[DIRECTIONS FOR THIS TASK]
Give again, word for word, each line below starting at the one that contains "bpy.context.collection.objects.link(obj)" and ending at the one that contains "-.18), (.245, -.278)]".

Pictures paired with source code

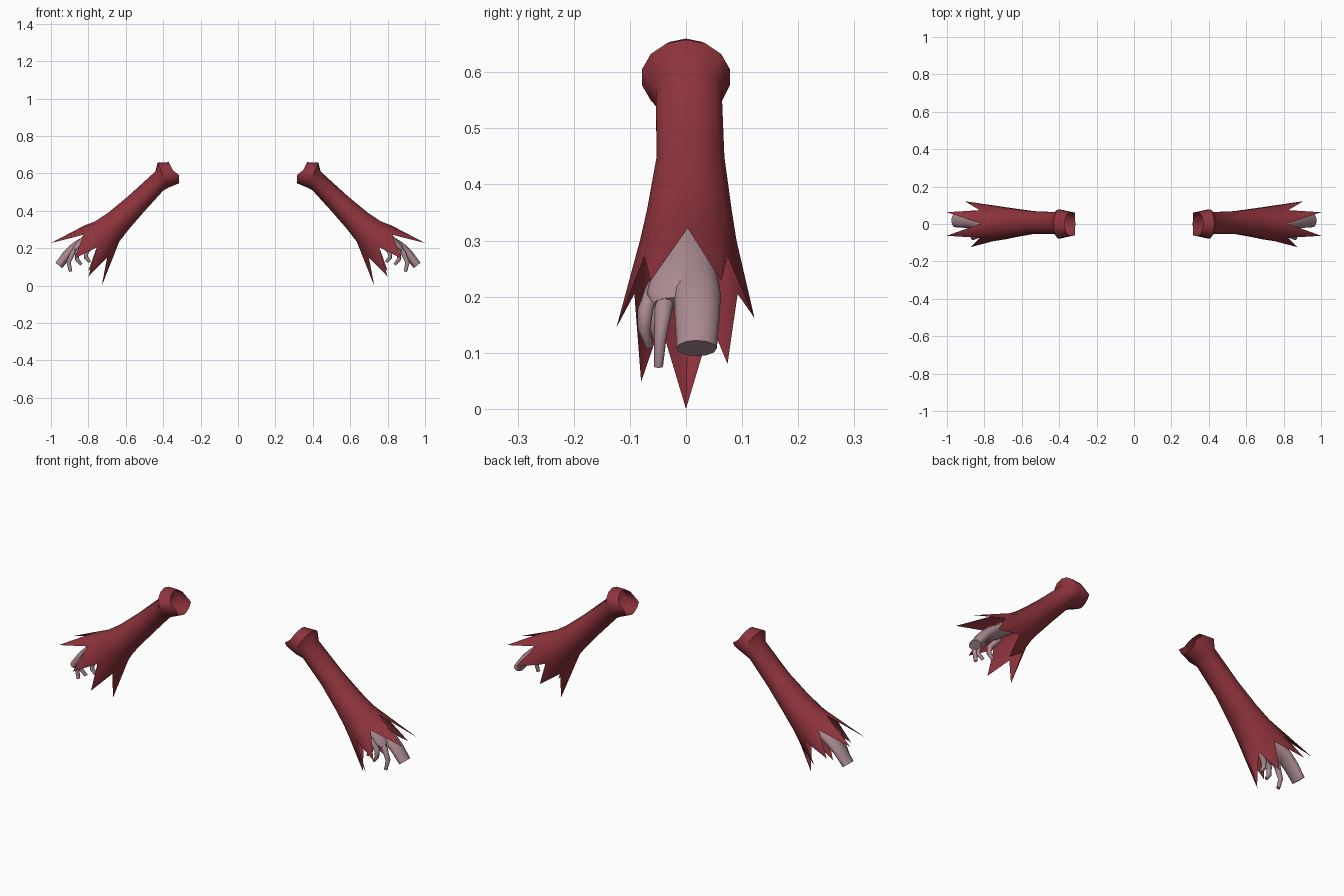
import bpy, bmesh, math
from mathutils import Vector

if "Cube" in bpy.data.objects:
    bpy.data.objects.remove(bpy.data.objects["Cube"])


def material(name, rgb):
    m = bpy.data.materials.new(name)
    m.diffuse_color = (*rgb, 1)
    m.use_nodes = True
    m.node_tree.nodes["Principled BSDF"].inputs["Base Color"].default_value = m.diffuse_color
    return m


RED = material("dark red cloth", (0.27, 0.033, 0.045))
SKIN = material("pale grey pink skin", (0.40, 0.255, 0.28))


def loft(bm, rings, cap=False):
    """Skin a list of closed vertex rings."""
    loops = [[bm.verts.new(p) for p in ring] for ring in rings]
    n = len(loops[0])
    for a, b in zip(loops, loops[1:]):
        for i in range(n):
            j = (i + 1) % n
            bm.faces.new((a[i], a[j], b[j], b[i]))
    if cap:
        bm.faces.new(loops[0])
        bm.faces.new(loops[-1])


def finish(name, bm, mat, angle):
    """Make the object and mirror it to the other arm."""
    bmesh.ops.recalc_face_normals(bm, faces=bm.faces)
    me = bpy.data.meshes.new(name)
    bm.to_mesh(me)
    bm.free()
    ob = bpy.data.objects.new(name, me)
    bpy.context.collection.objects.link(ob)
    me.materials.append(mat)
    mod = ob.modifiers.new("other_arm", 'MIRROR')
    mod.use_axis[0] = True
    mod.use_mirror_merge = False
    bpy.ops.object.select_all(action='DESELECT')
    ob.select_set(True)
    bpy.context.view_layer.objects.active = ob
    bpy.ops.object.shade_smooth_by_angle(angle=math.radians(angle))


# Sleeve: stations given by top (x, z), bottom (x, z), half width and y centre
N = 14
stations = [
    ((.370, .660), (.313, .548), .062, .0),
    ((.430, .658), (.372, .524), .080, .0),
    ((.442, .610), (.400, .508), .060, .005),
    ((.585, .480), (.498, .400), .062, .008),
    ((.690, .393), (.585, .300), .077, .006),
    ((.765, .343), (.635, .235), .088, .004),
]
rings = []
for top, bot, half, yc in stations:
    ring = []
    for k in range(N):
        t = 2 * math.pi * k / N
        f = (1 + math.cos(t)) / 2
        ring.append((bot[0] + (top[0] - bot[0]) * f, yc - half * math.sin(t),
                     bot[1] + (top[1] - bot[1]) * f))
    rings.append(ring)

# Inner edge of the cuff opening bulges toward the body
for k in (4, 5, 9, 10):
    x, y, z = rings[0][k]
    rings[0][k] = (.316, y, z)

# Ragged hem: valleys and tips alternate from the top round to the bottom
hem = [(.820, .003, .322), (1.00, -.063, .228), (.825, -.074, .272),
       (.875, -.124, .145), (.755, -.092, .205), (.800, -.080, .048),
       (.700, -.045, .150), (.728, .0, .0)]
back = [(x, -y, z) for x, y, z in hem[6:0:-1]]
back[3] = (.905, .122, .162)
back[1] = (.800, .074, .080)
rings.append(hem + back)
bm = bmesh.new()
loft(bm, rings)
finish("ragged_sleeves", bm, RED, 50)


def limb(bm, path, sides=10):
    """Tube along (x, y, z, half width in y, half thickness) points."""
    pts = [Vector(p[:3]) for p in path]
    out = []
    for i, p in enumerate(path):
        d = pts[min(i + 1, len(pts) - 1)] - pts[max(i - 1, 0)]
        up = Vector((-d.z, 0, d.x)).normalized()
        out.append([pts[i] + Vector((0, p[3] * math.cos(a), 0)) + up * p[4] * math.sin(a)
                    for a in (2 * math.pi * k / sides for k in range(sides))])
    loft(bm, out, True)


# Palm with wrist hidden in the sleeve
bm = bmesh.new()
limb(bm, [(.62, 0, .37, .035, .030), (.72, 0, .305, .042, .034),
          (.80, -.002, .248, .058, .034), (.855, -.008, .205, .062, .026),
          (.875, -.008, .188, .050, .015)], 14)
finish("palms", bm, SKIN, 50)

# Broad group of joined fingers with a flat end
bm = bmesh.new()
limb(bm, [(.80, .012, .245, .044, .030), (.87, .020, .205, .042, .027),
          (.915, .020, .163, .040, .025), (.958, .019, .108, .036, .023)], 12)
finish("joined_fingers", bm, SKIN, 50)

# Curled single fingers and thumb
curls = {
    "long_fingers": [(.83, -.030, .225, .018, .016), (.882, -.040, .178, .016, .014),
                     (.906, -.046, .125, .011, .012), (.895, -.049, .075, .008, .009)],
    "small_fingers": [(.82, -.055, .220, .016, .016), (.860, -.072, .178, .014, .013),
                      (.862, -.075, .142, .011, .011), (.838, -.066, .112, .008, .008)],
    "thumbs": [(.775, -.035, .225, .018, .016), (.812, -.050, .180, .014, .013),
               (.812, -.055, .150, .011, .011), (.792, -.052, .125, .008, .008)],
}
for name, path in curls.items():
    bm = bmesh.new()
    limb(bm, path, 8)
    finish(name, bm, SKIN, 50)
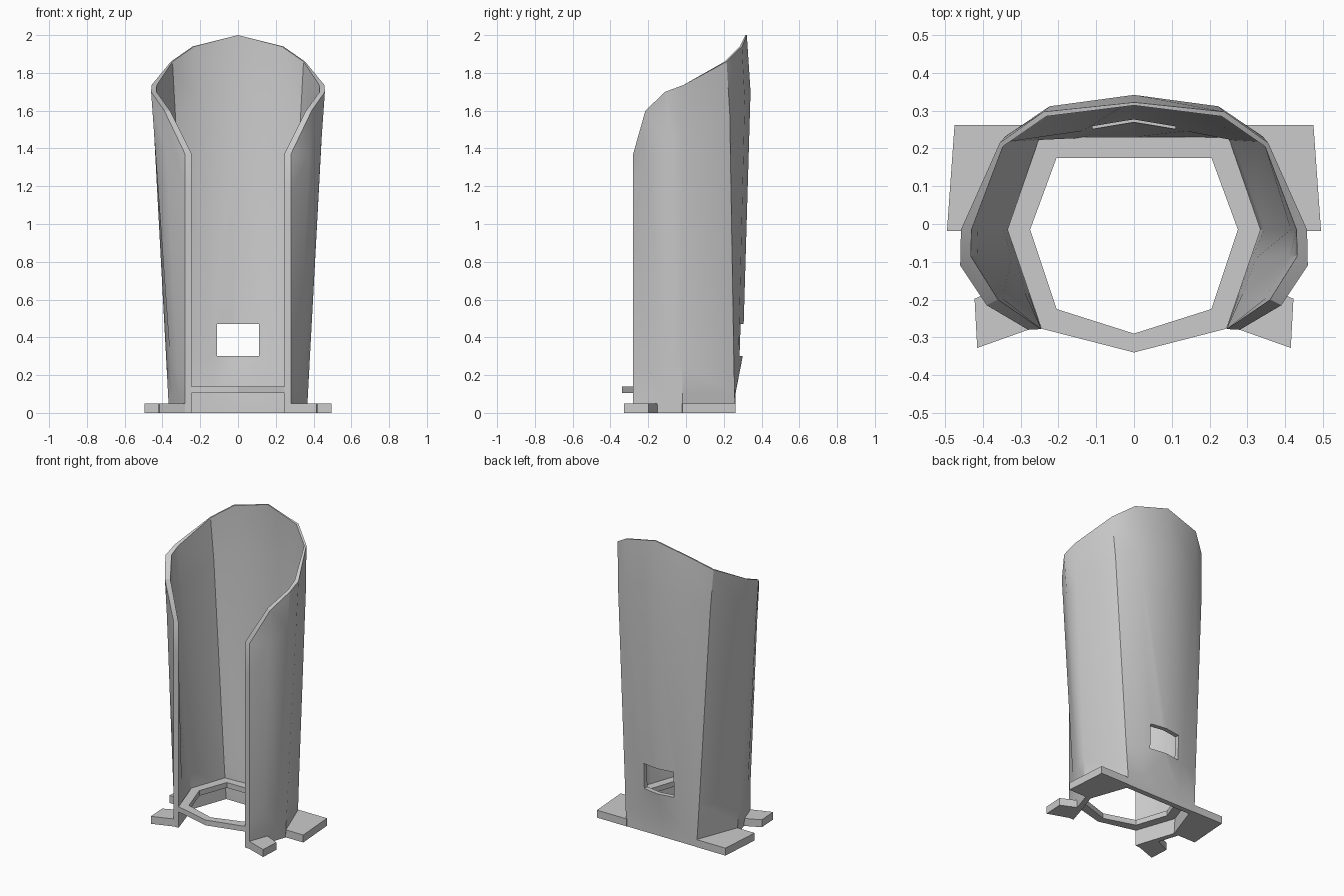
import bpy, math

if "Cube" in bpy.data.objects:
    bpy.data.objects.remove(bpy.data.objects["Cube"])


def make_object(name, verts, faces):
    mesh = bpy.data.meshes.new(name)
    mesh.from_pydata(verts, [], faces)
    mesh.validate()
    obj = bpy.data.objects.new(name, mesh)
    bpy.context.collection.objects.link(obj)
    return obj


def plate(name, outline, z0, z1):
    """Prism from a counter-clockwise outline."""
    n = len(outline)
    verts = [(x, y, z) for z in (z0, z1) for x, y in outline]
    faces = [list(range(n))[::-1], list(range(n, 2 * n))]
    faces += [(i, (i + 1) % n, n + (i + 1) % n, n + i) for i in range(n)]
    return make_object(name, verts, faces)


# Shell half profiles, from back centre round to the front opening
outer_low = [(0, .26), (.13, .26), (.26, .26), (.365, -.02), (.339, -.1), (.31, -.19), (.28, -.28)]
inner_low = [(0, .225), (.12, .225), (.245, .225), (.33, -.015), (.305, -.09), (.275, -.18), (.245, -.278)]
outer_top = [(0, .322), (.24, .297), (.355, .215), (.458, -.015), (.46, -.11), (.39, -.215), (.28, -.28)]
inner_top = [(0, .314), (.232, .285), (.347, .205), (.43, -.015), (.432, -.085), (.36, -.2), (.245, -.278)]
rim_z = [2.0, 1.94, 1.86, 1.735, 1.70, 1.60, 1.37]

# Heights along the wall and how far the back bulges at each
levels = [(0, (0, 0, 0)), (.055, (0, 0, 0)), (.15, (.031, .012, 0)),
          (.85, (.029, .02, .01)), (1, (0, 0, 0))]


def wall_columns(low, top):
    half = []
    for i, ((x0, y0), (x1, y1)) in enumerate(zip(low, top)):
        half.append([(x0 + (x1 - x0) * t, y0 + (y1 - y0) * t + (b[i] if i < 3 else 0), rim_z[i] * t)
                     for t, b in levels])
    mirrored = [[(-x, y, z) for x, y, z in col] for col in half[:0:-1]]
    return mirrored + half


outer = wall_columns(outer_low, outer_top)
inner = wall_columns(inner_low, inner_top)
loop = outer + inner[::-1]
rows, n, m = len(levels), len(loop), len(outer)
verts = [p for col in loop for p in col]
faces = []
for i in range(n):
    a, b = i * rows, (i + 1) % n * rows
    faces += [(a + r, a + r + 1, b + r + 1, b + r) for r in range(rows - 1)]
for i in range(m - 1):
    j = n - 1 - i
    faces.append((i * rows, (i + 1) * rows, (j - 1) * rows, j * rows))
    faces.append((i * rows + rows - 1, j * rows + rows - 1, j * rows - 1, (i + 2) * rows - 1))
shell = make_object("shell", verts, faces)

# Consistent outward normals
bpy.context.view_layer.objects.active = shell
shell.select_set(True)
bpy.ops.object.mode_set(mode='EDIT')
bpy.ops.mesh.select_all(action='SELECT')
bpy.ops.mesh.normals_make_consistent(inside=False)
bpy.ops.object.mode_set(mode='OBJECT')

# Window through the back wall
bpy.ops.mesh.primitive_cube_add(size=1, location=(0, .27, .385))
cutter = bpy.context.object
cutter.name = "window_cutter"
cutter.scale = (.22, .3, .17)
cutter.hide_render = True
cut = shell.modifiers.new("window", 'BOOLEAN')
cut.operation, cut.object, cut.solver = 'DIFFERENCE', cutter, 'EXACT'
bpy.ops.object.select_all(action='DESELECT')
shell.select_set(True)
bpy.context.view_layer.objects.active = shell
bpy.ops.object.modifier_apply(modifier=cut.name)
bpy.data.objects.remove(cutter)
bpy.ops.object.shade_smooth_by_angle(angle=math.radians(30))

# Flat ring inside the base, poking out of the front opening
ring_out = [(0, -.34), (.245, -.277), (.335, -.015), (.25, .23), (-.25, .23), (-.335, -.015), (-.245, -.277)]
ring_in = [(0, -.29), (.205, -.225), (.275, -.015), (.205, .175), (-.205, .175), (-.275, -.015), (-.205, -.225)]
k = len(ring_out)
rv = [(x, y, z) for pts, z in ((ring_out, .105), (ring_out, .14), (ring_in, .14), (ring_in, .105)) for x, y in pts]
rf = [(r * k + i, r * k + (i + 1) % k, (r + 1) % 4 * k + (i + 1) % k, (r + 1) % 4 * k + i)
      for r in range(4) for i in range(k)]
make_object("base_ring", rv, rf)

# Mounting flanges and front feet on both sides
flange = [(.255, .262), (.36, -.018), (.495, -.018), (.475, .262)]
foot = [(.28, -.28), (.415, -.328), (.422, -.198), (.32, -.15)]
for side, s in (("right", 1), ("left", -1)):
    for part, outline in (("back_flange", flange), ("front_foot", foot)):
        pts = [(s * x, y) for x, y in outline][::s]
        plate(f"{part}_{side}", pts, 0, .05)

[SOLUTION TO THIS TASK]
    bpy.context.collection.objects.link(obj)
    return obj


def plate(name, outline, z0, z1):
    """Prism from a counter-clockwise outline."""
    n = len(outline)
    verts = [(x, y, z) for z in (z0, z1) for x, y in outline]
    faces = [list(range(n))[::-1], list(range(n, 2 * n))]
    faces += [(i, (i + 1) % n, n + (i + 1) % n, n + i) for i in range(n)]
    return make_object(name, verts, faces)


# Shell half profiles, from back centre round to the front opening
outer_low = [(0, .26), (.13, .26), (.26, .26), (.365, -.02), (.339, -.1), (.31, -.19), (.28, -.28)]
inner_low = [(0, .225), (.12, .225), (.245, .225), (.33, -.015), (.305, -.09), (.275, -.18), (.245, -.278)]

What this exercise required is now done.